I have heard the NA referred to as a fat farm for cops. There is certainly an exercise regimen, but I have talked to far more people who have gained weight since they arrived than those who have lost. It is not difficult to find the reason.
A week or so ago, I had intended to dedicate a post to each of my classes. The new camera is making that easier. One of today’s classes is Managing Death Investigations. Our instructor Lydia Pozzato is a lot of fun. The class is very power point driven but she speeds through them quickly. If you have had a five day death investigation school, a lot of this is refresher, though in more depth. We have certainly covered things I did not know, especially some of the guest speakers, who have brought some fairly esoteric knowledge to the class. We have not spent much time on the management of death investigations yet, though. Hopefully that will come, as that was my primary interest in the class.
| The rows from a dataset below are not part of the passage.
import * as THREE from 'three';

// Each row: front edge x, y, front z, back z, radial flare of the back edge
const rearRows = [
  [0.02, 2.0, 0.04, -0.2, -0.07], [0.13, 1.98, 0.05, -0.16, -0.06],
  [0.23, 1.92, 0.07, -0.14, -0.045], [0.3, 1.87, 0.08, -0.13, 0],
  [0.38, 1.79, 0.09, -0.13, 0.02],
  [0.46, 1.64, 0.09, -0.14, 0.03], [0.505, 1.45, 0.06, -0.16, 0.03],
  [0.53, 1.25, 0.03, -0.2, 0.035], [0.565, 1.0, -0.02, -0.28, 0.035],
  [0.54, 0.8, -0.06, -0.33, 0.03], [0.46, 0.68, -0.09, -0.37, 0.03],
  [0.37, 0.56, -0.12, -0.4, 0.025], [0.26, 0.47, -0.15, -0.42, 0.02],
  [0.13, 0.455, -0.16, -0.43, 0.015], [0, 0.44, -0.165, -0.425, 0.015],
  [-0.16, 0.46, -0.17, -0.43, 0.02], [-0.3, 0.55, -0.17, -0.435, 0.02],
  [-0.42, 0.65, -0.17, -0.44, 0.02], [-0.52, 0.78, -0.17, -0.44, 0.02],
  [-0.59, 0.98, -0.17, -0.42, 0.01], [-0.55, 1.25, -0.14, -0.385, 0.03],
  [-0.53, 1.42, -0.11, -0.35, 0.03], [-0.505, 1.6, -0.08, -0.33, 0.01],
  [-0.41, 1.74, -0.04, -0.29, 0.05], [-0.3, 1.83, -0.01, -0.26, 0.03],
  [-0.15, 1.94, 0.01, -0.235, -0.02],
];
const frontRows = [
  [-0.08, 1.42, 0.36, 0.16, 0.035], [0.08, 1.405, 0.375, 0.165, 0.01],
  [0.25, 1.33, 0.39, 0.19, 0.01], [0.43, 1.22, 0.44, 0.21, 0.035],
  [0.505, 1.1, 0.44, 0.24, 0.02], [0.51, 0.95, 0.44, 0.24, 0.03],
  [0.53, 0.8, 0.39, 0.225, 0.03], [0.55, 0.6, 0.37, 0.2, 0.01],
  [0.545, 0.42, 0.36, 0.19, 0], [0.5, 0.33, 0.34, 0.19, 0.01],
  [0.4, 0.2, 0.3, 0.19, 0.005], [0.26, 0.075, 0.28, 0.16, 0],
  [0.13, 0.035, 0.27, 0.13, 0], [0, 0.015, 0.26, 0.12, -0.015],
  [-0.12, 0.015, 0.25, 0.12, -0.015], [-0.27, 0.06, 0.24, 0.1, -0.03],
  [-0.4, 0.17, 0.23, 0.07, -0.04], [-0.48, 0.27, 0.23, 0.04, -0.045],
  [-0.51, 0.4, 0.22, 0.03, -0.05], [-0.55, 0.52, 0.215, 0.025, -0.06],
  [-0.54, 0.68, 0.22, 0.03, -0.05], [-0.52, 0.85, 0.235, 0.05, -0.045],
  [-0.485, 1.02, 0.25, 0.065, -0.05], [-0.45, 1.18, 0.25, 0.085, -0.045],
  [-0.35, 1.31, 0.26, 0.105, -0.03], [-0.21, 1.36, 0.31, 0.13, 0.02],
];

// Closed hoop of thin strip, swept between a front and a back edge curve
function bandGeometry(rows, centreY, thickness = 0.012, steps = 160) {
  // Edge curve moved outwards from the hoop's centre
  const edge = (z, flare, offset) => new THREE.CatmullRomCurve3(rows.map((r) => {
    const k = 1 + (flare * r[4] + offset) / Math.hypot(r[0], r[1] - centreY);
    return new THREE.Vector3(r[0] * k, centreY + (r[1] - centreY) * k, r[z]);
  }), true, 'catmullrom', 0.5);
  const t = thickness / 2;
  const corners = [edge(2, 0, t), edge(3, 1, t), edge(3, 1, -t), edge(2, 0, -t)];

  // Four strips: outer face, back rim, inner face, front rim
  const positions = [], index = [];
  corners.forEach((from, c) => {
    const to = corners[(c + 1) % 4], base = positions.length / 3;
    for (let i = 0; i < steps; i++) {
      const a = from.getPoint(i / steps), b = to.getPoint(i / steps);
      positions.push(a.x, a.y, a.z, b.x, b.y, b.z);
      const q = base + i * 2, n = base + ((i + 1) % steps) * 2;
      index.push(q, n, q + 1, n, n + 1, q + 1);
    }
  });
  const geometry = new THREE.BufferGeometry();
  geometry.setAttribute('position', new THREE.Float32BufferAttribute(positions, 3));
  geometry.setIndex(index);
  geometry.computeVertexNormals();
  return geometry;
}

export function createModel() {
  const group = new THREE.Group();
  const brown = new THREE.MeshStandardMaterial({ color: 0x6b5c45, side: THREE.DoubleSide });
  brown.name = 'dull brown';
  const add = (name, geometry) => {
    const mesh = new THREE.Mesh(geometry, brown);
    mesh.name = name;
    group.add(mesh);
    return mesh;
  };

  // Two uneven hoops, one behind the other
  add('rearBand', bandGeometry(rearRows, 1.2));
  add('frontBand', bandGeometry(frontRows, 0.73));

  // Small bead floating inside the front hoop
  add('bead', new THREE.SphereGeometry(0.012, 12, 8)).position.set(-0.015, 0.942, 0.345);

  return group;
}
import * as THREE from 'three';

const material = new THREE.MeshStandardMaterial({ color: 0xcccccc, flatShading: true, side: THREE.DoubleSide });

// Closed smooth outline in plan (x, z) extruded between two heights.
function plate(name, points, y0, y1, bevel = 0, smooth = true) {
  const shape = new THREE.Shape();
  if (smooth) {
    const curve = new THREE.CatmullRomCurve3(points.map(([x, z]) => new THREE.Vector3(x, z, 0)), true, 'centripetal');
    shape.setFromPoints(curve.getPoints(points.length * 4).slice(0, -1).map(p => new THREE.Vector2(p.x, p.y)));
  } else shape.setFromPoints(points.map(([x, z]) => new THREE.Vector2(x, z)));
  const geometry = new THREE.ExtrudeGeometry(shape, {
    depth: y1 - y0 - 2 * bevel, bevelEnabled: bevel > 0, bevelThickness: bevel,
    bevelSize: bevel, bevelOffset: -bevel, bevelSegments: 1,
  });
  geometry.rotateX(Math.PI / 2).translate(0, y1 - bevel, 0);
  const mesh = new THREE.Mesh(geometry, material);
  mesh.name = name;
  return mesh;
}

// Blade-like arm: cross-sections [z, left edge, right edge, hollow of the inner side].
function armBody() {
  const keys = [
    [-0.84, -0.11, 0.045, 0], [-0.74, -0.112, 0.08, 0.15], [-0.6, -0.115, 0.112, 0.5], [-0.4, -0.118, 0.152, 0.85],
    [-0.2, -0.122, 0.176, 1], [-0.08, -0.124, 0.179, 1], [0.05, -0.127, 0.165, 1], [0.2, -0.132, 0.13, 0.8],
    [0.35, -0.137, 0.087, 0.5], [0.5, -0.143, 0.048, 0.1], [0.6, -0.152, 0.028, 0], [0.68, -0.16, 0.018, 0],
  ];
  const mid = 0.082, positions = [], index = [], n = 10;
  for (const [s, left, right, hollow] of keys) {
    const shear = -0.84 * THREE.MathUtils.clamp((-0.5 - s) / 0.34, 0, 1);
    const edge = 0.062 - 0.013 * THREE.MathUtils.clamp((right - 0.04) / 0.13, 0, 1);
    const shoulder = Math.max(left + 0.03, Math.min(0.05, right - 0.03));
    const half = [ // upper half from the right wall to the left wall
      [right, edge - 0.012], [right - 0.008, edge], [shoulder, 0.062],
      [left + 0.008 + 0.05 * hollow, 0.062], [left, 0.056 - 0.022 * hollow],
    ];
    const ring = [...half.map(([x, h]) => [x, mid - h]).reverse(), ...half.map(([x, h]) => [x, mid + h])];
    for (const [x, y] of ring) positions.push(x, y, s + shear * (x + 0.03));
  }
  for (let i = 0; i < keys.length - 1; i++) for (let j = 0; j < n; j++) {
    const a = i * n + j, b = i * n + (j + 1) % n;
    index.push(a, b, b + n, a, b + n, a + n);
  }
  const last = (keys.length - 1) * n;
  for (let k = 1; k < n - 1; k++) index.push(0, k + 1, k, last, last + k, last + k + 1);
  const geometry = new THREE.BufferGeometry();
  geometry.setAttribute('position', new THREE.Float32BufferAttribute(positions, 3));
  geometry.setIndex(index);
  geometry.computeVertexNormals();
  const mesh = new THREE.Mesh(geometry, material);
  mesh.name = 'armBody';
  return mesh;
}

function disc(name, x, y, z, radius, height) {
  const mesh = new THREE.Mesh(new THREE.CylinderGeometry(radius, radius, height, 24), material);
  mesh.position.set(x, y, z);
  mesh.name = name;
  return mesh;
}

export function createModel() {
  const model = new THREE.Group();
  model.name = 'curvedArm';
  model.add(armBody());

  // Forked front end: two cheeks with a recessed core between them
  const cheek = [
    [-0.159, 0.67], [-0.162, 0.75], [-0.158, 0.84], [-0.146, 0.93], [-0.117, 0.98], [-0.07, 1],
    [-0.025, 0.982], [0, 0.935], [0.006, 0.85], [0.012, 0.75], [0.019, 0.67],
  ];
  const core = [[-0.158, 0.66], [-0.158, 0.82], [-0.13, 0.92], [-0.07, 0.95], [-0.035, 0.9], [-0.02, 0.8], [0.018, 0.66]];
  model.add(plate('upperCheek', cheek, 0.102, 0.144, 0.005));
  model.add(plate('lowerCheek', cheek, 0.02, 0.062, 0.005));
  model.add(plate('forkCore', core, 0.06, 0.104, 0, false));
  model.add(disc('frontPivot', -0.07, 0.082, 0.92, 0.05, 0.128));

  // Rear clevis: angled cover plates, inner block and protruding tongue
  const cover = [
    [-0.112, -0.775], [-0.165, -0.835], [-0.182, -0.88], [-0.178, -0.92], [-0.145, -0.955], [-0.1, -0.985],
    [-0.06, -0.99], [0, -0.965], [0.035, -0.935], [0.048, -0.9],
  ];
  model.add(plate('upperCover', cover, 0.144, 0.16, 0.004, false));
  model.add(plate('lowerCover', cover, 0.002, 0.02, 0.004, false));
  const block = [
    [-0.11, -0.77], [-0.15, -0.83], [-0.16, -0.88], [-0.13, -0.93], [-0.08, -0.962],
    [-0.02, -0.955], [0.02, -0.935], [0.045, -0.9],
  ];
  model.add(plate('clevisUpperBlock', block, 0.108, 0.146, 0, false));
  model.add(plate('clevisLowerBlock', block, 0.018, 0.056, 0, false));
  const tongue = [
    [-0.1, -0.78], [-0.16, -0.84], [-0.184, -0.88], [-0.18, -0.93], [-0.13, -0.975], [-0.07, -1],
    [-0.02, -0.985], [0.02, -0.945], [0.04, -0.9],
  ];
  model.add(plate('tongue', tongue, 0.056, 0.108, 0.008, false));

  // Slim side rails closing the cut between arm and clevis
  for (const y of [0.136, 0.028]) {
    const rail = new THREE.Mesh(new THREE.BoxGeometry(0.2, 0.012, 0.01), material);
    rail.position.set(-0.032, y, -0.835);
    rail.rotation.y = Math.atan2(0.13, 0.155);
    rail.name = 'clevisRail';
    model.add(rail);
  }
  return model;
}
Lydia speaks a number of languages, as she puts it, “just enough to get her killed.” She has a bit of a British accent, a very perky and upbeat personality, which is somewhat incongruous when she is showing slide after slide of death, decapitation, and decomposition. So she randomly inserts slides of puppies and kittens in the presentations. She also brings candy for the class. Now, if I were to say I was bringing candy for a class of about forty people, I would bring in three, maybe four, bags of miniature candy bars. Not Lydia, she brings in twenty-five to thirty bags of candy and she has brought that much candy in for the class three times in the six weeks we have been here. If she has not spent $500 on candy, she has not spent a dollar. Oh, she also did shot-put in high school track, which is also how she distributes the candy.
I tried to be strong but then the Kit Kat bag came past my spot . . . I also tried out the video function on the new camera, which did fairly decently I think:
That is only the last third of the candy Lydia tossed out.
Tonight we had the National Academy Associates dinner. It was hosted by 5.11, a clothing and equipment manufacturer for military and law enforcement. I like 5.11 clothing, I wore their covert khakis to work for the last several years until I lost weight getting ready to come here. 5.11 had discontinued the line, so I could not get any more, but I have since learned they are restarting production. The dinner was steak, good steak, not cafeteria steak, steak fries, rolls, and apple pie. 5.11 gave away some Light for Life flashlights in a drawing (these flashlights use a supercapacitor instead of a battery, they charge in 90 seconds) and everyone got a small duffle bag with a 5.11 hat, knife, and a pair of socks. It was a darn cool gift bag (I did not win a flashlight).
Now, one of the other classes I had today was PT, and the classroom portion was on nutrition, which we have been on for a couple of weeks now. Talk about mixed messages! Sometimes I think they are conducting psychology experiments: “Let’s put an ice cream machine in the dining room, cakes and cookies in the cafeteria line every day, bags of candy in class, and then tell them how bad it all is for them.”
On that note, I should probably go swim. I can at least account for a few calories in the pool.